-- Task --
Show each line from the listing that includes the word "lathe".
[[ Given data, beginning ]]
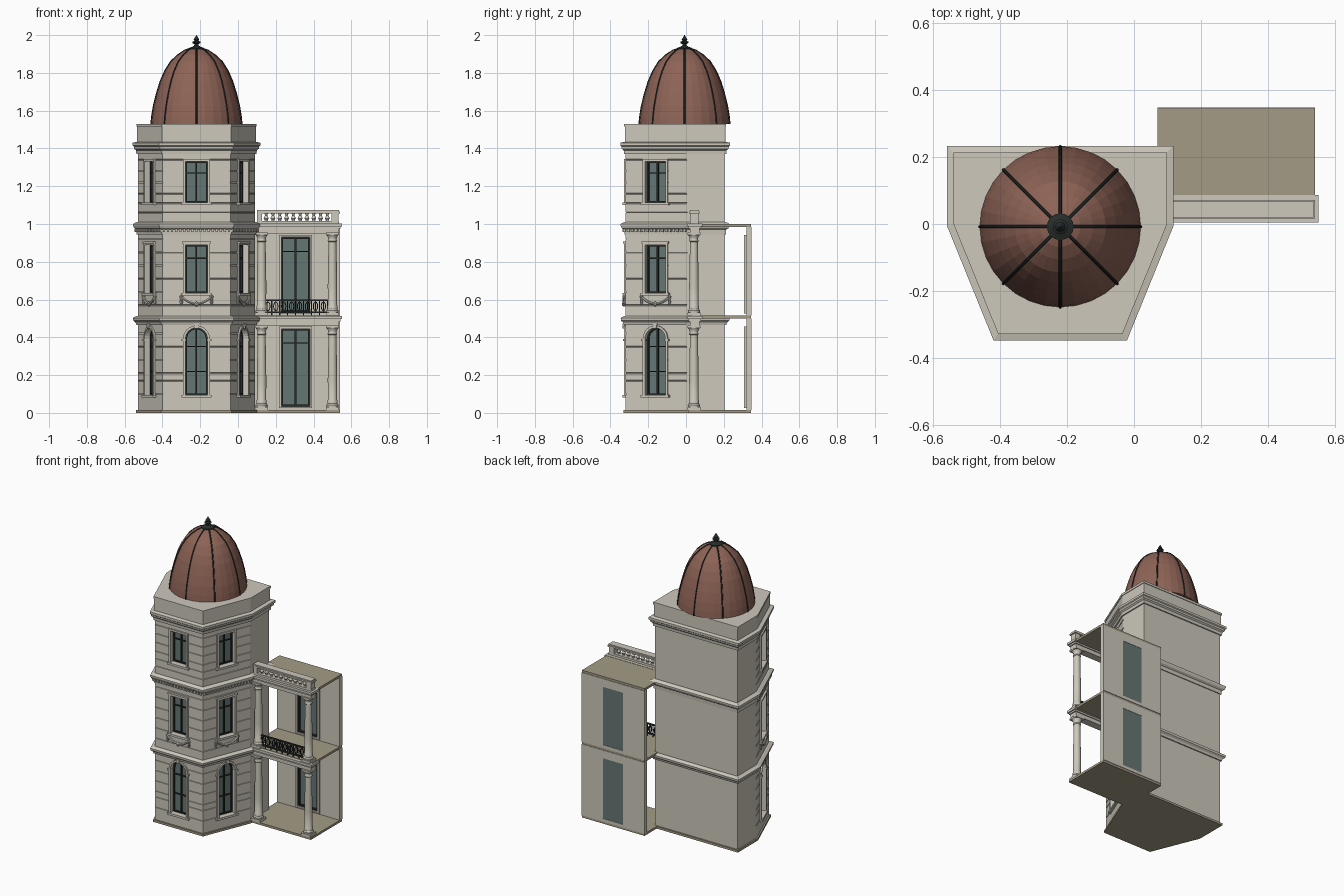
import bpy, bmesh
from math import pi, sin, cos, atan2, radians
from mathutils import Matrix, Vector

if "Cube" in bpy.data.objects:
    bpy.data.objects.remove(bpy.data.objects["Cube"])


def material(name, rgb):
    m = bpy.data.materials.new(name)
    m.use_nodes = True
    m.diffuse_color = (*rgb, 1)
    m.node_tree.nodes["Principled BSDF"].inputs["Base Color"].default_value = (*rgb, 1)
    return m


STONE = material("cream stone", (.61, .58, .50))
FLOOR = material("tan floor", (.37, .33, .24))
ROOF = material("terracotta roof", (.27, .125, .093))
GLASS = material("grey green glass", (.13, .18, .175))
IRON = material("dark iron", (.02, .026, .024))


class Part:
    """Collects simple solids, then becomes one object."""

    def __init__(self):
        self.bm = bmesh.new()

    def loft(self, rings, caps=True):
        vs = [[self.bm.verts.new(p) for p in r] for r in rings]
        n = len(vs[0])
        for a, b in zip(vs, vs[1:]):
            for i in range(n):
                self.bm.faces.new((a[i], a[(i + 1) % n], b[(i + 1) % n], b[i]))
        if caps:
            self.bm.faces.new(vs[0][::-1])
            self.bm.faces.new(vs[-1])

    def box(self, x0, x1, y0, y1, z0, z1):
        self.loft([[(x0, y0, z), (x1, y0, z), (x1, y1, z), (x0, y1, z)] for z in (z0, z1)])

    def prism(self, outline, y0, y1):
        self.loft([[(x, y, z) for x, z in outline] for y in (y0, y1)])

    def frame(self, outer, inner, y0, y1):
        r = [[(x, y, z) for x, z in o] for o, y in ((outer, y0), (outer, y1), (inner, y1), (inner, y0))]
        self.loft(r + [r[0]], False)
        bmesh.ops.remove_doubles(self.bm, verts=self.bm.verts, dist=1e-6)

    def lathe(self, profile, x=0, y=0, n=16):
        self.loft([[(x + r * cos(2 * pi * i / n), y + r * sin(2 * pi * i / n), z)
                    for i in range(n)] for r, z in profile])

    def tube(self, path, r, n=6):
        path = [Vector(p) for p in path]
        rings = []
        for i, p in enumerate(path):
            t = path[min(i + 1, len(path) - 1)] - path[max(i - 1, 0)]
            q = t.to_track_quat('Z', 'Y')
            rings.append([p + q @ Vector((r * cos(2 * pi * k / n), r * sin(2 * pi * k / n), 0)) for k in range(n)])
        self.loft(rings)

    def finish(self, name, mat, matrix=None, smooth=False):
        bmesh.ops.recalc_face_normals(self.bm, faces=self.bm.faces)
        me = bpy.data.meshes.new(name)
        if matrix:
            self.bm.transform(matrix)
        self.bm.to_mesh(me)
        self.bm.free()
        me.materials.append(mat)
        if smooth:
            me.shade_smooth()
            me.set_sharp_from_angle(angle=radians(35))
        ob = bpy.data.objects.new(name, me)
        bpy.context.collection.objects.link(ob)
        return ob


# Tower plan: counter-clockwise, edges 1-3 are the three window facets
PLAN = [Vector(p) for p in ((-.53, .205), (-.53, 0), (-.40, -.32), (-.04, -.32), (.09, 0), (.09, .205))]


def plan_ring(z, d, facets_only=False):
    normals = []
    for i, p in enumerate(PLAN):
        e = (PLAN[(i + 1) % 6] - p).normalized()
        normals.append(Vector((e.y, -e.x)))
    ds = [d if not facets_only or i in (1, 2, 3) else 0 for i in range(6)]
    ring = []
    for i, p in enumerate(PLAN):
        q = Matrix((normals[i - 1], normals[i])).inverted() @ Vector((ds[i - 1], ds[i]))
        ring.append((p.x + q.x, p.y + q.y, z))
    return ring


def band(name, mat, steps):
    p = Part()
    p.loft([plan_ring(z, d) for z, d in steps])
    p.finish(name, mat)


band("tower_base", FLOOR, [(0, .01), (.015, .01)])
band("lower_cornice", STONE, [(.465, 0), (.465, .008), (.478, .012), (.488, .024), (.503, .026), (.512, .008), (.512, 0)])
band("middle_cornice", STONE, [(.945, 0), (.945, .006), (.97, .008), (.978, .02), (.992, .026), (1.0, .026), (1.01, .008), (1.01, 0)])
band("top_cornice", STONE, [(1.37, 0), (1.37, .008), (1.39, .01), (1.398, .02), (1.41, .022), (1.415, .028), (1.43, .028), (1.435, .006)])
band("parapet", STONE, [(1.39, .004), (1.515, .004), (1.515, .008), (1.53, .008)])

# Wall with shallow masonry grooves on the window facets
wall = Part()
rings = [plan_ring(.015, 0)]
for z in (.10, .17, .21, .28, .35, .42, .57, .64, .71, .78, .85, .92, 1.06, 1.11, 1.16, 1.22, 1.28, 1.34):
    for dz, d in ((-.003, 0), (-.002, -.004), (.002, -.004), (.003, 0)):
        rings.append(plan_ring(z + dz, d, True))
wall.loft(rings + [plan_ring(1.4, 0)])
wall = wall.finish("tower_wall", STONE)

turn = atan2(.32, .13)
FACETS = {"front": Matrix.Translation((-.22, -.32, 0)),
          "left": Matrix.Translation((.025, -.16, 0)) @ Matrix.Rotation(turn, 4, 'Z'),
          "right": Matrix.Translation((-.465, -.16, 0)) @ Matrix.Rotation(-turn, 4, 'Z')}


def opening(w, z0, z1, arched):
    if not arched:
        return [(-w, z0), (w, z0), (w, z1), (-w, z1)]
    arc = [(w * cos(pi * i / 12), z1 - w + w * sin(pi * i / 12)) for i in range(13)]
    return [(-w, z0), (w, z0)] + arc


W = .058
FLOORS = {"lower": (.095, .45, True), "middle": (.635, .89, False), "upper": (1.115, 1.33, False)}
for side, place in FACETS.items():
    for level, (z0, z1, arched) in FLOORS.items():
        name = f"{level}_{side}_window"
        hole = opening(W, z0, z1, arched)
        # Recess cut into the wall
        cut = Part()
        cut.prism(hole, -.02, .045)
        cut = cut.finish("window_cutter", STONE, place)
        cut.hide_render = True
        mod = wall.modifiers.new("recess", 'BOOLEAN')
        mod.operation, mod.solver, mod.object = 'DIFFERENCE', 'EXACT', cut
        bpy.context.view_layer.objects.active = wall
        bpy.ops.object.modifier_apply(modifier=mod.name)
        bpy.data.objects.remove(cut)
        # Glass and dark sash
        p = Part()
        p.prism(opening(W - .001, z0 + .001, z1 - .001, arched), .032, .044)
        p.finish(name + "_glass", GLASS, place)
        p = Part()
        p.frame(hole, opening(W - .008, z0 + .008, z1 - .008, arched), .022, .036)
        p.box(-.004, .004, .022, .036, z0, z1)
        bars = (.35, .72) if arched else (.72,)
        for f in bars:
            z = z0 + f * (z1 - z0)
            p.box(-W, W, .024, .036, z - .003, z + .003)
        p.finish(name + "_sash", IRON, place)
        # Stone surround, sill and crown
        p = Part()
        p.frame(opening(W + .013, z0 - .004, z1 + .013, arched), hole, -.009, .004)
        p.box(-W - .022, W + .022, -.016, .004, z0 - .014, z0)
        if arched:
            p.prism([(-.008, z1 - .002), (.008, z1 - .002), (.013, z1 + .024), (-.013, z1 + .024)], -.016, .004)
            for s in (-1, 1):
                p.box(s * (W + .009) - .012, s * (W + .009) + .012, -.013, .004, z1 - W - .012, z1 - W)
        elif level == "middle":
            p.box(-W - .018, W + .018, -.014, .004, z1 + .008, z1 + .018)
        p.finish(name + "_surround", STONE, place)
    # Garland below the middle window
    p = Part()
    p.tube([(.08 * t / 6, -.008, .578 + .037 * (t / 6) ** 2) for t in range(-6, 7)], .007)
    for s in (-1, 1):
        p.lathe([(.003, .572), (.009, .585), (.006, .605), (.011, .615), (.004, .624)], s * .08, -.006, 8)
    p.lathe([(.002, .562), (.01, .57), (.01, .582), (.002, .59)], 0, -.008, 8)
    p.finish(f"{side}_garland", STONE, place, True)
    # Dentils under the middle cornice
    p = Part()
    half = .172
    for i in range(17):
        x = -half + 2 * half * i / 16
        p.box(x - .006, x + .006, -.017, 0, .957, .974)
    p.finish(f"{side}_dentils", STONE, place)

# Dome, ribs and finial
DX, DY = -.22, -.008
PROFILE = [(.24, 1.53), (.236, 1.57), (.227, 1.625), (.211, 1.69), (.191, 1.755), (.167, 1.81),
           (.136, 1.86), (.098, 1.895), (.06, 1.92), (.03, 1.93)]
p = Part()
p.lathe(PROFILE, DX, DY, 32)
p.finish("dome", ROOF)
p = Part()
for k in range(8):
    a = k * pi / 4
    p.tube([(DX + r * cos(a), DY + r * sin(a), z) for r, z in PROFILE], .0045)
p.finish("dome_ribs", IRON)
p = Part()
p.lathe([(.04, 1.922), (.04, 1.932), (.022, 1.938), (.012, 1.945), (.01, 1.952), (.022, 1.958), (.022, 1.964),
         (.011, 1.97), (.015, 1.976), (.008, 1.988), (.001, 2)], DX, DY, 16)
p.finish("finial", IRON, None, True)

# Wing floors and back wall
for name, y0, z in (("wing_ground_floor", 0.01, 0), ("wing_middle_floor", .03, .5), ("wing_roof", .03, .985)):
    p = Part()
    p.box(.07, .54, y0, .345, z, z + .015)
    p.finish(name, FLOOR)
p = Part()
DOORS = ((.015, .035, .445, .5), (.515, .535, .93, .985))
for bottom, z0, z1, top in DOORS:
    for x0, x1 in ((.07, .23), (.38, .54)):
        p.box(x0, x1, .32, .348, bottom, top)
    p.box(.23, .38, .32, .348, bottom, z0)
    p.box(.23, .38, .32, .348, z1, top)
p.finish("wing_back_wall", STONE)
for level, (bottom, z0, z1, top) in zip(("lower", "upper"), DOORS):
    p = Part()
    p.box(.23, .38, .33, .346, z0, z1)
    p.finish(level + "_door_glass", GLASS)
    place = Matrix.Translation((.305, 0, 0))
    p = Part()
    p.frame(opening(.088, z0 - .01, z1 + .012, False), opening(.075, z0, z1, False), .306, .322)
    p.finish(level + "_door_surround", STONE, place)
    p = Part()
    p.frame(opening(.075, z0, z1, False), opening(.066, z0 + .009, z1 - .009, False), .315, .332)
    p.box(-.006, .006, .315, .332, z0, z1)
    z = z1 - .075
    p.box(-.07, .07, .317, .332, z - .003, z + .003)
    p.finish(level + "_door_sash", IRON, place)

# Porch columns with square plinths and capitals
CY = .042
for x, side in ((.125, "inner"), (.5, "outer")):
    for level, z0, z1 in (("lower", .015, .462), ("upper", .515, .955)):
        p = Part()
        p.box(x - .034, x + .034, CY - .034, CY + .034, z0, z0 + .016)
        p.box(x - .034, x + .034, CY - .034, CY + .034, z1 - .012, z1)
        p.lathe([(.032, z0 + .016), (.033, z0 + .026), (.027, z0 + .034), (.027, z0 + .05), (.024, z0 + .055),
                 (.025, z0 + .16), (.021, z1 - .05), (.026, z1 - .045), (.022, z1 - .038),
                 (.023, z1 - .026), (.032, z1 - .012)], x, CY, 20)
        p.finish(f"{level}_{side}_column", STONE, None, True)

# Entablatures over the columns
for name, z in (("lower_entablature", .46), ("upper_entablature", .95)):
    p = Part()
    for d, a, b in ((0, 0, .025), (.007, .025, .036), (.015, .036, .052)):
        p.box(.09, .535 + d, .02 - d, .072 + d, z + a, z + b)
    p.finish(name, STONE)

# Roof balustrade
p = Part()
p.box(.1, .535, .022, .066, 1.0, 1.016)
p.box(.1, .54, .016, .072, 1.056, 1.066)
p.box(.1, .535, .02, .068, 1.066, 1.074)
for x0, x1 in ((.1, .128), (.495, .532)):
    p.box(x0, x1, .022, .066, 1.01, 1.06)
for i in range(10):
    p.lathe([(.011, 1.014), (.007, 1.02), (.013, 1.03), (.006, 1.046), (.011, 1.058)], .149 + .036 * i, .044, 10)
p.finish("roof_balustrade", STONE)

# Balcony railing: rails, posts and rings
p = Part()
for z in (.532, .596):
    p.box(.13, .48, .034, .044, z - .004, z + .005)
for i in range(9):
    x = .137 + .042 * i
    p.box(x - .003, x + .003, .036, .042, .515, .6)
    if i < 8:
        c = x + .021
        oval = [(c + .014 * cos(k * pi / 6), .564 + .026 * sin(k * pi / 6)) for k in range(12)]
        hole = [(c + .009 * cos(k * pi / 6), .564 + .021 * sin(k * pi / 6)) for k in range(12)]
        p.frame(oval, hole, .036, .042)
        p.box(c - .002, c + .002, .037, .041, .532, .596)
p.finish("balcony_railing", IRON)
[[ Given data, end ]]
-- Response area --
    def lathe(self, profile, x=0, y=0, n=16):
        p.lathe([(.003, .572), (.009, .585), (.006, .605), (.011, .615), (.004, .624)], s * .08, -.006, 8)
    p.lathe([(.002, .562), (.01, .57), (.01, .582), (.002, .59)], 0, -.008, 8)
p.lathe(PROFILE, DX, DY, 32)
p.lathe([(.04, 1.922), (.04, 1.932), (.022, 1.938), (.012, 1.945), (.01, 1.952), (.022, 1.958), (.022, 1.964),
        p.lathe([(.032, z0 + .016), (.033, z0 + .026), (.027, z0 + .034), (.027, z0 + .05), (.024, z0 + .055),
    p.lathe([(.011, 1.014), (.007, 1.02), (.013, 1.03), (.006, 1.046), (.011, 1.058)], .149 + .036 * i, .044, 10)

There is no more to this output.